It’s likely that the tropical Pacific is on the verge of getting into the La Niña groove, and forecasters estimate a 70-80% chance of La Niña this winter. NOAA’s forecast discussion says “the ocean-atmosphere system reflected ENSO-neutral [in August], but is edging toward La Niña.” Let’s dig into that!
The age of Aquarius
First things first: a reminder of why we’re here every month, rain or shine, talking about ENSO (El Niño-Southern Oscillation, the entire El Niño/La Niña system of the tropical Pacific). We do it because when it comes to the global climate, the tropical Pacific has all the influence of Jimi Hendrix playing guitar in the middle of a concert crowd. Sure, those closest by are experiencing the main effects, but the flow of people all around the field gets shifted, too, as people move toward or away from the performance—depending on their individual feelings about the electric guitar. ENSO does the same to the global climate.
So, let’s tune in to the sea surface temperatures in the Niño-3.4 region, our primary monitoring index for ENSO.
The first step on our “Is it La Niña?” flowchart is a one-month average sea surface temperature anomaly in the Niño-3.4 region that is 0.5° C below the long-term average. A couple of definitions: here, long-term means 1991–2020, and I’ll use anomaly to describe the difference from the long-term temperature average. The La Niña threshold is an anomaly of -0.5° C.
The decision tree doesn’t specify which ocean temperature dataset and some months—like this one—the various datasets will have different values. While ERSSTv5 says the August anomaly was -0.45° C, which rounds to -0.5° C (at the La Niña threshold), the OISST says the August anomaly was -0.44° C, which rounds to -0.4° C! And there are additional SST datasets too! So have we checked off the first box of the flowchart or not? Such is the dilemma of the ENSO forecaster.
Fortunately, we don’t have to make decisions based solely on one month of the Niño-3.4 Index. (And yes, of course, there’s the atmosphere, but I’ll get to that in a minute.) We also have weekly monitoring of the sea surface temperature. While we definitely do not make decisions based solely on the weekly value, it can provide a clue about the next step on the flowchart—do we expect that monthly anomaly to stay more than 0.5° C below average for the next several seasons? A season here is any three-month period, e.g., September–November.
ENSO is a seasonal pattern, meaning the sea surface temperature anomaly needs to stay in La Niña territory for an extended period, indicating that the ENSO feedback between the ocean and the atmosphere is present.
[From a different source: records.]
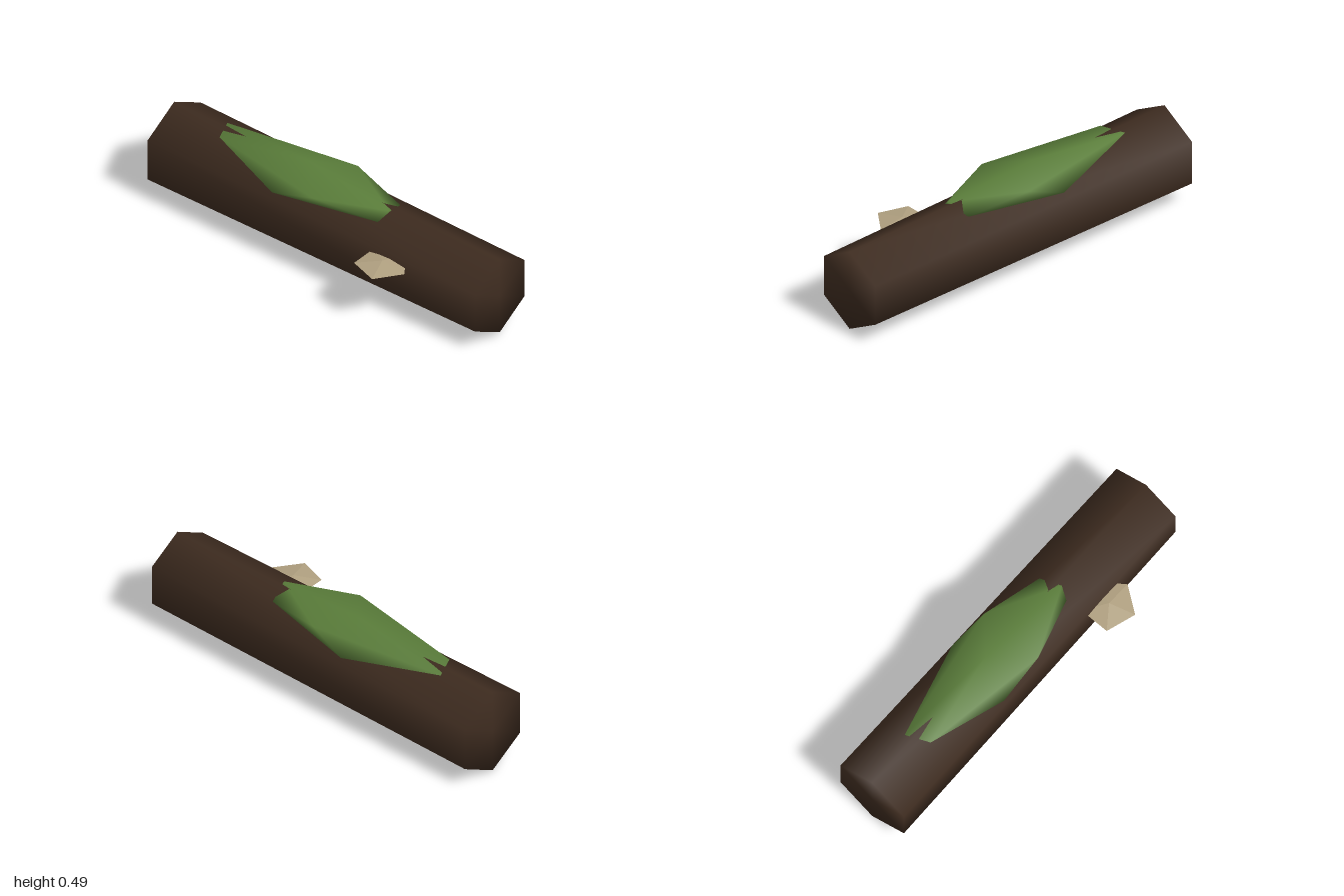
import * as THREE from 'three';
import { mergeVertices } from 'three/addons/utils/BufferGeometryUtils.js';
import { ConvexGeometry } from 'three/addons/geometries/ConvexGeometry.js';

const material = (name, color) => {
  const m = new THREE.MeshStandardMaterial({ color });
  m.name = name;
  return m;
};

// Weld shared corners so shading runs smoothly over the whole surface
function smooth(geometry) {
  geometry.deleteAttribute('normal');
  geometry.deleteAttribute('uv');
  const welded = mergeVertices(geometry, 1e-4);
  welded.computeVertexNormals();
  return welded;
}

function flat(geometry) {
  const faceted = geometry.toNonIndexed();
  faceted.computeVertexNormals();
  return faceted;
}

export function createModel() {
  const group = new THREE.Group();
  const add = (name, geometry, mat) => {
    const mesh = new THREE.Mesh(geometry, mat);
    mesh.name = name;
    group.add(mesh);
    return mesh;
  };

  // Six-sided fallen trunk, tapering towards +x, with a ridge on top
  const trunk = new THREE.CylinderGeometry(0.214, 0.23, 2, 6, 1, false, Math.PI / 2);
  trunk.rotateZ(-Math.PI / 2);
  add('log', smooth(trunk), material('bark brown', 0x3d2b1f)).position.set(0, 0.232, -0.08);

  // Irregular moss cushion draped over the ridge
  const mossPoints = [
    [-0.17, 0.492, -0.08], // crown
    [0, 0.452, 0.103], [0, 0.453, -0.237], [0.35, 0.45, -0.05], // upper ring
    [-0.71, 0.445, -0.125], [-0.66, 0.45, -0.005],
    [-0.25, 0.373, 0.103], [-0.2, 0.38, -0.265], [-0.6, 0.38, -0.08], // lower ring
    [0.32, 0.403, 0.005], [0.32, 0.408, -0.165],
    [-0.17, 0.335, -0.08], // underside, hidden in the log
  ].map(p => new THREE.Vector3(...p));
  add('moss', smooth(new ConvexGeometry(mossPoints)), material('moss green', 0x5a7d3a));

  // Flat five-sided bracket fungus growing from the front
  const bracket = new THREE.SphereGeometry(1, 5, 2);
  bracket.rotateY(Math.PI);
  bracket.scale(0.135, 0.019, 0.135);
  add('bracketFungus', flat(bracket), material('fungus beige', 0xb0a080)).position.set(0.465, 0.304, 0.148);

  return group;
}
The weekly Niño-3.4 index as of September 1st was about -0.3°C. This suggests that, while we are close to La Niña, we still see enough wobble in sea surface temperatures that we can’t be sure that La Niña conditions have locked in.
Speaking of the atmospheric response, let’s look at what’s happening above the tropical Pacific. The La Niña atmospheric pattern is a stronger Walker circulation. The Walker circulation is driven by the difference between warm ocean surface in the far western Pacific and Indonesia, which causes warm rising air and storm. When this air gets high up in the atmosphere, it travels eastward across the Pacific (and westward across the Indian Ocean, but that’s not our focus right now). This current of air descends over the cooler water of the central/eastern Pacific and travels westward near the surface, completing the circulation. La Niña, with its cooler-than-average central/eastern Pacific surface temperature, amps up the Walker circulation.
In August, there were some indications that the Walker circulation was strengthening, including regions of stronger-than-average winds, both low-level and upper-level, over the western tropical Pacific, more clouds and rain than average over Indonesia, and drier conditions near the Date Line. This supports the forecasters’ consensus that the tropical Pacific is edging towards La Niña.
Because we are so close to La Niña right now, it’s looking more probable that La Niña will lock in by this winter. Besides the historical tendency for second-year La Niñas, many climate models are predicting La Niña conditions to develop shortly, though they somewhat differ on whether an event will begin this coming month or in October.
As far as strength goes, the most likely scenario is a weak La Niña, with the peak Niño-3.4 anomaly between -0.5° C and -0.9° C, though there is a roughly 1 in 3 chance it will be stronger. Along with the climate model predictions, most of which are around this range, physical indicators of a strong La Niña (peak Niño-3.4 Index cooler than -1.5° C) like a very large amount of cooler-than-average water under the surface of the tropical Pacific, are lacking, so there’s a less than 10% chance of that happening.
La Niña tends to strengthen the Atlantic hurricane season and diminish the eastern Pacific hurricane season, both of which impacts have been very much in evidence so far this year. And, of course, La Niña affects U.S. winter weather, although a weaker La Niña means it may not dominate the winter. We’ll have to wait and see what the forecasters at NOAA’s Climate Prediction Center think when they issue their winter weather outlook next month.
Many thanks to Tom and Nat for filling in for me the past couple of months! It was fun to work on tornados and the North American Monsoon for a little while, but I’m happy to be back and keeping you updated on all things ENSO.